“Recent attention to racism in society and the affirmation that race is a social construct has led to dialogue in the medical community about the use of race in algorithms used in clinical care,” the authors wrote. “ ... For [4] decades, in many of the areas where [estimated glomerular filtration rate] is used, disparities in care have been documented for underrepresented communities, especially Black or African American [individuals]. Because glomerular filtration is a biologic function, the use of race, a social construct, in its calculation has been questioned, including its contribution to existing disparities. The medical community has been engaged in dialogue about whether or how to expunge race from the equation.”

Testing the conclusions

The task force agreed that removing race from eGFR was the first step toward equitable access to care. By doing so, it would likely show that more Black individuals would be diagnosed sooner with early stages of chronic kidney disease – and more likely qualify for a kidney transplant.

“The biggest concern among the proponents to remove race from the original equation was whether or not this played a role in the decision to refer patients for transplantation,” Cynthia Delgado, MD, FASN, co-chair of the task force, told Nephrology News & Issues. “The cutoff would be different for African Americans compared to everyone else,” Delgado said.

Some medical centers have already tested out that theory.
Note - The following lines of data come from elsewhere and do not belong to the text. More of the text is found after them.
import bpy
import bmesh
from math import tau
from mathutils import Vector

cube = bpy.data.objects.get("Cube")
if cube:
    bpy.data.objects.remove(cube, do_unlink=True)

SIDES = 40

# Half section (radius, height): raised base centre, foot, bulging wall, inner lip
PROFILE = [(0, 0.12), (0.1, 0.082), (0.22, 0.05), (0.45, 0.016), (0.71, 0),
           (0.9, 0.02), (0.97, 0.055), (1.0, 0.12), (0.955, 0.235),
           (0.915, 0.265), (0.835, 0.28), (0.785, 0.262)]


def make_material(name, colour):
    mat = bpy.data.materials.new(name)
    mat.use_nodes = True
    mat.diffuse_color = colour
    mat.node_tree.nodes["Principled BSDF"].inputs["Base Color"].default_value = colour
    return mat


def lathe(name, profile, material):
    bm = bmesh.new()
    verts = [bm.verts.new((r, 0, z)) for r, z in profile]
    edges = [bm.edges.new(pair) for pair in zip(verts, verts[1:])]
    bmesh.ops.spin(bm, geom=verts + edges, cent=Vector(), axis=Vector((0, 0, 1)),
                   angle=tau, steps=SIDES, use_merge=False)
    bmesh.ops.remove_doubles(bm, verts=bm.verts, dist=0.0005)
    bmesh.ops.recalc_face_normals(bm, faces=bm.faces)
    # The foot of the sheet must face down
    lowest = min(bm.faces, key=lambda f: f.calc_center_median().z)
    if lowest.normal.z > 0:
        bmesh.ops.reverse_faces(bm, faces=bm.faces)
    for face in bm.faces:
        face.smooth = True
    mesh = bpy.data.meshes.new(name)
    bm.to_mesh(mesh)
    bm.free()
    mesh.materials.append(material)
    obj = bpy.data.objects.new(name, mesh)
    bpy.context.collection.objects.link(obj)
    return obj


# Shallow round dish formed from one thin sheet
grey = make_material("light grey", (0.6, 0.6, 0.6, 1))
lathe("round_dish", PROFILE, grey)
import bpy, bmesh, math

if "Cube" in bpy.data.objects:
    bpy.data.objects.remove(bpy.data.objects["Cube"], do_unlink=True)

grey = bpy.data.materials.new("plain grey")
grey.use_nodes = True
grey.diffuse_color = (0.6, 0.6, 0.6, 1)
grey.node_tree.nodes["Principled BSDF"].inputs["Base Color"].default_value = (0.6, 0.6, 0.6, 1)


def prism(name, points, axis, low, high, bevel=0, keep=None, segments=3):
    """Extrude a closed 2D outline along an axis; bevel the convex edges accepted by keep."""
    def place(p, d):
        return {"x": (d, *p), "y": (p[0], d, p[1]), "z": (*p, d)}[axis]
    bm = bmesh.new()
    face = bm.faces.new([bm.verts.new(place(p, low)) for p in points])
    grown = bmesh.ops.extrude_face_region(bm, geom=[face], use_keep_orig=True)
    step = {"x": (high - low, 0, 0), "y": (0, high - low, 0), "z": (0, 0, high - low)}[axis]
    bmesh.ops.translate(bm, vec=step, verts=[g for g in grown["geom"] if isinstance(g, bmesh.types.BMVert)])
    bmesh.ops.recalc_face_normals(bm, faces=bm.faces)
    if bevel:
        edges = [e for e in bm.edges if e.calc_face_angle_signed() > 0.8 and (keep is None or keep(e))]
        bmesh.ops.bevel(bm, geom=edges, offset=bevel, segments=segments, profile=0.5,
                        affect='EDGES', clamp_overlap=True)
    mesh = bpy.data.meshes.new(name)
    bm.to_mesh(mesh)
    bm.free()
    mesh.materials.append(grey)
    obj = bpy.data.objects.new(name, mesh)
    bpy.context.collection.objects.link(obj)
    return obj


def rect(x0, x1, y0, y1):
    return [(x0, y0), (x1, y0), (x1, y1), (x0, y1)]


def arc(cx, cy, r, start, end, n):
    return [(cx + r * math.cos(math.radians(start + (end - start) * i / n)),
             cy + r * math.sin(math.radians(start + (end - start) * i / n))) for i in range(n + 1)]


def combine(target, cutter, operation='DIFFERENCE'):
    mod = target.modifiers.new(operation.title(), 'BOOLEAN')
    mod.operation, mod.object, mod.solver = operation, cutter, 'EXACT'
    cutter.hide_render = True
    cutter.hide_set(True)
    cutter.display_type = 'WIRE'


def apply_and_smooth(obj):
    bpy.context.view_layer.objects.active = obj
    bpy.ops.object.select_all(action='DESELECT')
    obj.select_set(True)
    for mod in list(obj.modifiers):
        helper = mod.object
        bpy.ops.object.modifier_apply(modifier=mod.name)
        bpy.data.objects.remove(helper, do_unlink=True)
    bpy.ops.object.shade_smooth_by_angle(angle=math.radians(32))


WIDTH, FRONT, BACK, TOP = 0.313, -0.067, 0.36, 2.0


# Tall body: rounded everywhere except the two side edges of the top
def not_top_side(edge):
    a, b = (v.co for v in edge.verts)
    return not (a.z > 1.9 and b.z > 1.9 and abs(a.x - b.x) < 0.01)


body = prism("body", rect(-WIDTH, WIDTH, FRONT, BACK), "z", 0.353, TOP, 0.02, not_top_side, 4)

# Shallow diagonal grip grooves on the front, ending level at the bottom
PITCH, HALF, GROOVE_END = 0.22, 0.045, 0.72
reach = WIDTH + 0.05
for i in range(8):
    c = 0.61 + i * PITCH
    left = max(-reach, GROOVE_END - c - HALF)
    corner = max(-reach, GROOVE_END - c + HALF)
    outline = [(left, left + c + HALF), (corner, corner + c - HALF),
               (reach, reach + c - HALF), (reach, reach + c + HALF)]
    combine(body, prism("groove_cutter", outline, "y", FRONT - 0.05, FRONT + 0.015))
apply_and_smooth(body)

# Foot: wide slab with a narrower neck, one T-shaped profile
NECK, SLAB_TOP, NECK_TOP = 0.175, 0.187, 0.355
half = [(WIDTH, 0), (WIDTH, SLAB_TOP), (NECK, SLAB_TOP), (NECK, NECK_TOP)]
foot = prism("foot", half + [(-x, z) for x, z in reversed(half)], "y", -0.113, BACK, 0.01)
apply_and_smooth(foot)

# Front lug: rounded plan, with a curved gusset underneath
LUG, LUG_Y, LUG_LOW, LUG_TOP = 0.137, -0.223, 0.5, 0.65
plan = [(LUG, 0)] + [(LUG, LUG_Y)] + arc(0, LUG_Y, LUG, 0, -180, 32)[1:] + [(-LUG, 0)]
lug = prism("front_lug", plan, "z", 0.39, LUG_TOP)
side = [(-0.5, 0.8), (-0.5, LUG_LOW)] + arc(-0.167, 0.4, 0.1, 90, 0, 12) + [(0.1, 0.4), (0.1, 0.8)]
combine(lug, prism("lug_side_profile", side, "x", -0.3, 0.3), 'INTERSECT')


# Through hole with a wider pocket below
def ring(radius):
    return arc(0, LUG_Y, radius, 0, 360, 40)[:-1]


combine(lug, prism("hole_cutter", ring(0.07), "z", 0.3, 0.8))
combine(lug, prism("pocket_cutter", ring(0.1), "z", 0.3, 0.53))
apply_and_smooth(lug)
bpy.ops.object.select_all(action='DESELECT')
Results of a study by Vishal Duggal, MD, a post-doctoral fellow in medical informatics at the Veterans Affairs Palo Alto Heath Care System, and colleagues showed the prevalence of CKD among Black adults doubled when race adjustment was excluded from eGFR equations.

“Estimation of GFR without race adjustment reclassifies a sizeable fraction of Black adults with CKD. Because the race adjustment factor is constant and CKD prevalence is higher at earlier stages, its elimination leads to a larger effect on CKD prevalence at earlier vs. more advanced stages,” they wrote.

CMS pursues equity of care

Following release of the NKF-ASN task force report, CMS issued its final rule for the Prospective Payment System for CY 2022. The changes include new financial incentives to encourage dialysis providers in the End-Stage Renal Disease Treatment Choices (ETC) model to decrease disparities in rates of home dialysis and kidney transplants among ESRD patients with lower socioeconomic status.

“Today’s final rule is a decisive step to ensure people with Medicare with chronic kidney disease have easy access to quality care and convenient treatment options,” Chiquita Brooks-LaSure, CMS administrator, said in a press release. “Enabling dialysis providers to offer more dialysis treatment options for Medicare patients will catalyze better health outcomes, greater autonomy and better quality of life for all patients with kidney disease.”

Both these efforts are of value in assuring that all individuals with kidney disease are treated equitably. But Delgado noted a long path ahead remains.

“We still have African Americans who have the highest prevalence of hypertension,” she told Nephrology News & Issues. “We have kidney failure rates at three to four times greater in racial ethnic minorities compared [with] whites. And there is also a disparity in access to home therapies for treatment of ESRD.

“So there is definitely more work to be done.”